SURF | Learning to Fail

I have had a wetsuit hanging in my closet for over five years.  I am talking tags on, never worn, navy blue and pink. Finally this month, the wetsuit hit the water and I paddled my heart out and I tried on surfing. It was a Friday, the skies were ridiculously blue, as they are 97% of the time in the Summer afternoon in Southern California. My friend rolled up with her Jetta wagon packed with the boards on top. I was immediately nervous and excited all at the same time, as I often am when trying something new. Will I be good enough, will I get up on the board, will I fail, will I be embarrassed, what if I hurt myself, maybe I will be awesome, oh who am I kidding, I hear it is really hard.... all the stories.  It is so crazy our minds and the ability to run in a doubting direction.

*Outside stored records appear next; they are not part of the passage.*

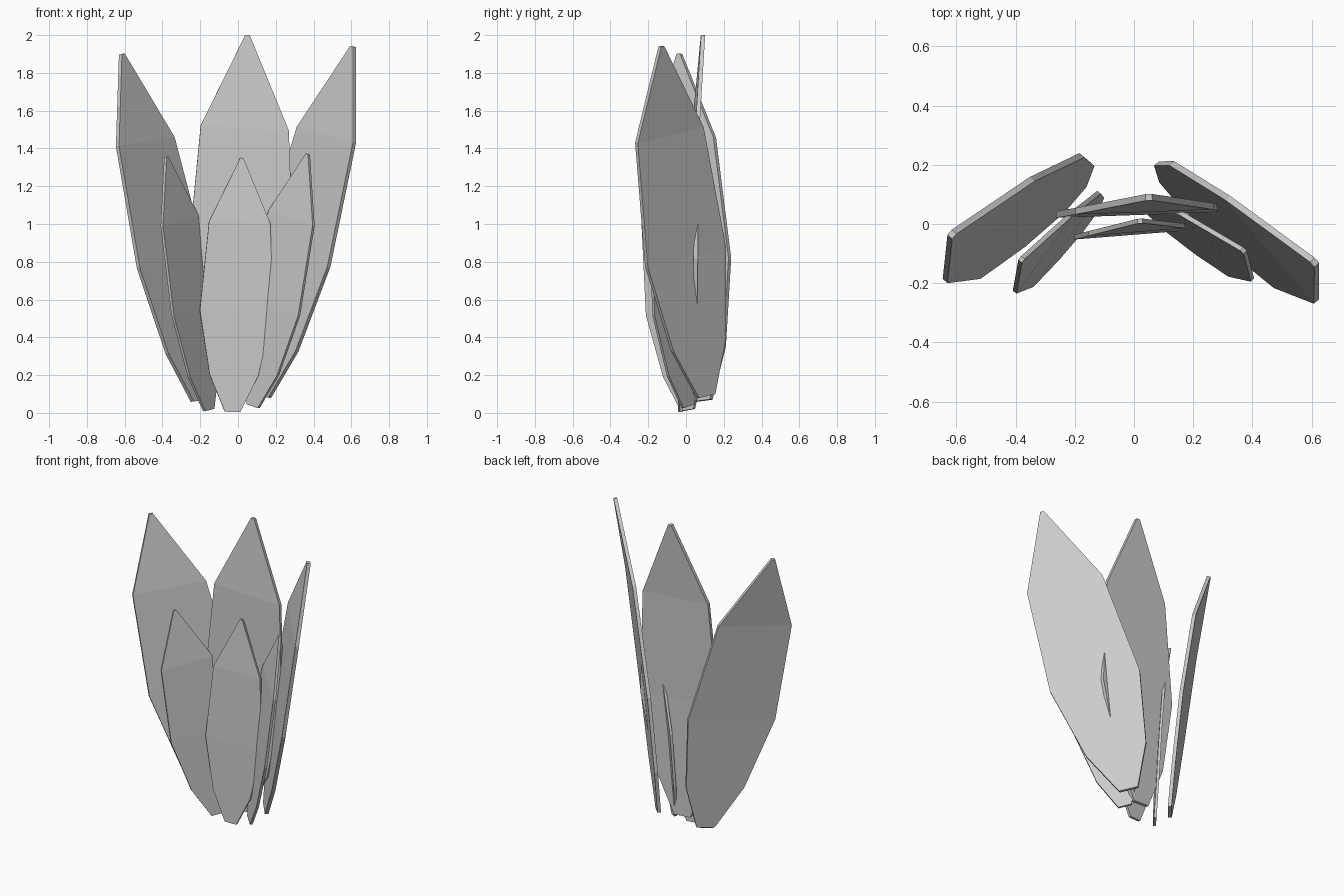
import bpy
from mathutils import Vector

if "Cube" in bpy.data.objects:
    bpy.data.objects.remove(bpy.data.objects["Cube"])

# Leaf profile as fractions of its length: (position, half width, inward bend)
ROWS = [(0.0, 0.030, 0.0), (0.145, 0.096, 0.004), (0.395, 0.144, 0.011),
        (0.745, 0.121, 0.014), (1.0, 0.006, 0.0)]


def leaf(name, base, tip, side, thickness):
    """Flat low-poly blade from base to tip, slightly flared backwards."""
    base, tip = Vector(base), Vector(tip)
    side = Vector(side).normalized()
    axis = tip - base
    length = axis.length
    inward = side.cross(axis).normalized()
    if inward.y > 0:
        inward.negate()
    verts = []
    for t, half, bend in ROWS:
        centre = base + axis * t + inward * bend * length
        verts += [centre - side * half * length, centre + side * half * length]
    faces = [(i, i + 1, i + 3, i + 2) for i in range(0, len(verts) - 2, 2)]
    mesh = bpy.data.meshes.new(name)
    mesh.from_pydata(verts, [], faces)
    obj = bpy.data.objects.new(name, mesh)
    bpy.context.collection.objects.link(obj)
    mod = obj.modifiers.new("thickness", 'SOLIDIFY')
    mod.thickness = thickness
    mod.offset = 0
    return obj


# Tall back leaves
leaf("tall_leaf_centre", (-0.01, 0.045, 0.07), (0.05, 0.09, 2.0), (1, 0.035, -0.06), 0.022)
leaf("tall_leaf_left", (-0.205, 0.09, 0.065), (-0.615, -0.035, 1.9), (0.65, 0.76, 0.10), 0.022)
leaf("tall_leaf_right", (0.13, 0.105, 0.09), (0.61, -0.13, 1.94), (0.64, -0.75, -0.18), 0.022)

# Short front leaves
leaf("short_leaf_centre", (-0.03, -0.03, 0.005), (0.02, 0.01, 1.35), (1, 0.08, -0.04), 0.016)
leaf("short_leaf_left", (-0.155, 0.01, 0.015), (-0.38, -0.12, 1.355), (0.58, 0.80, 0.15), 0.016)
leaf("short_leaf_right", (0.08, 0.01, 0.035), (0.37, -0.09, 1.37), (0.70, -0.66, -0.24), 0.016)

So we are driving out to Malibu to a beach called SurfRiders. Obviously.  And upon arrival, I actually try my wetsuit on for the first time.  Thankfully, it fit. That's right, I had never even tried the damn thing on. I grabbed my foam board off the roof and clumsily carried it to the shore. My friend, Kir was teaching me the ways of the waves and had let me know that this place was pretty localized.  Which means, people can get a big aggressive about their waves, their spot, their surf.  I think to myself, "Okay, shit".

As we near the sand, I note there are already quite a few surfers in the water catching the "gutless waves", or the tiny waves I was going to learn on. And just like that before I could even overthink it, my friend glided right in the water and I followed and there we go out to sea. Paddling out, and paddling, and paddling.  First off, holy arm work out. Note: I had to take quite a few breathers.

We arrive out with the surfers and she does some mingling and asking about waves. We sit on our boards, which is quite the balancing act in itself for a first timer, and we watch. I see quite a few bumps in the water and seasoned vets get on them and ride them in. Kir grabs one and I try to paddle for it with a first failed attempt, as I see her ride it. Like a pro.

After a few more (failed) attempts, I immediately catch myself turtling into my beginner's shell. I become an observer on my foam board for a moment, allowing everyone to catch the waves and almost backing away because I think I am not good, or because I am new, or because I fall. This fear takes over that I don't belong and I am in the way of all the 'locals'. We are talking a few attempts that I fail and I am hands-in-the-air-done-for in a matter of seconds.  Don't mind me, the new girl over here slowly gliding out of wave riding potential. I'll just float over here.

I take a pause to get out of my head and I look around at the mountains overlooking the sea, I take in how magic and different the environment is when sitting on a foam board in the ocean versus that of sitting in front of my computer or even on solid ground, for that matter. And that I actually like being out here.  And in that moment, I remind myself that I am not going to learn by sitting back and watching. I have to get out there and try again, feel the waves in my body and go for it, even if I fail (again and again).

And so, I paddle in closer to the break and get my mind right.

From then on, I try for every wave that seems right. I listen to Kir's directions and I pull back when another surfer is already on the wave. I fall of my board again and again. I stand up to my knees versus my feet one time. I don't paddle enough another time.  And I am learning, out there with all those locals. Because hey, about thirty minutes have passed and I actually realize I am local, too.

Did I catch a wave that day, no.  Did I rock the shit of being a beginner, oh yes.

As I paddle in, exhausted and excited all the same time, I feel really proud of myself. Proud of myself that I tried something so uncomfortable, so humbling, so adventurous and new. Proud that I chose to learn to fail versus turtle back. My navy blue and pink wetsuit glistens as I pull it down to my hips and walk back to the car to pack up.  It feels right on my body, like it had been waiting all five years in my closet just to meet its purpose.  And to be honest, I feel right in my body.  This whole wetsuit+surfboard look is pretty badass, if I do say so myself.

Already wondering how I am going to get back out next week and the week after and the week after that, I wonder how it will feel to ride my first wave all the way in. One day. One day.

Give yourself the gift of the moments to be a beginner. Learn to fail and go for that wave, and the next one and the next one.

Badass Beginner Status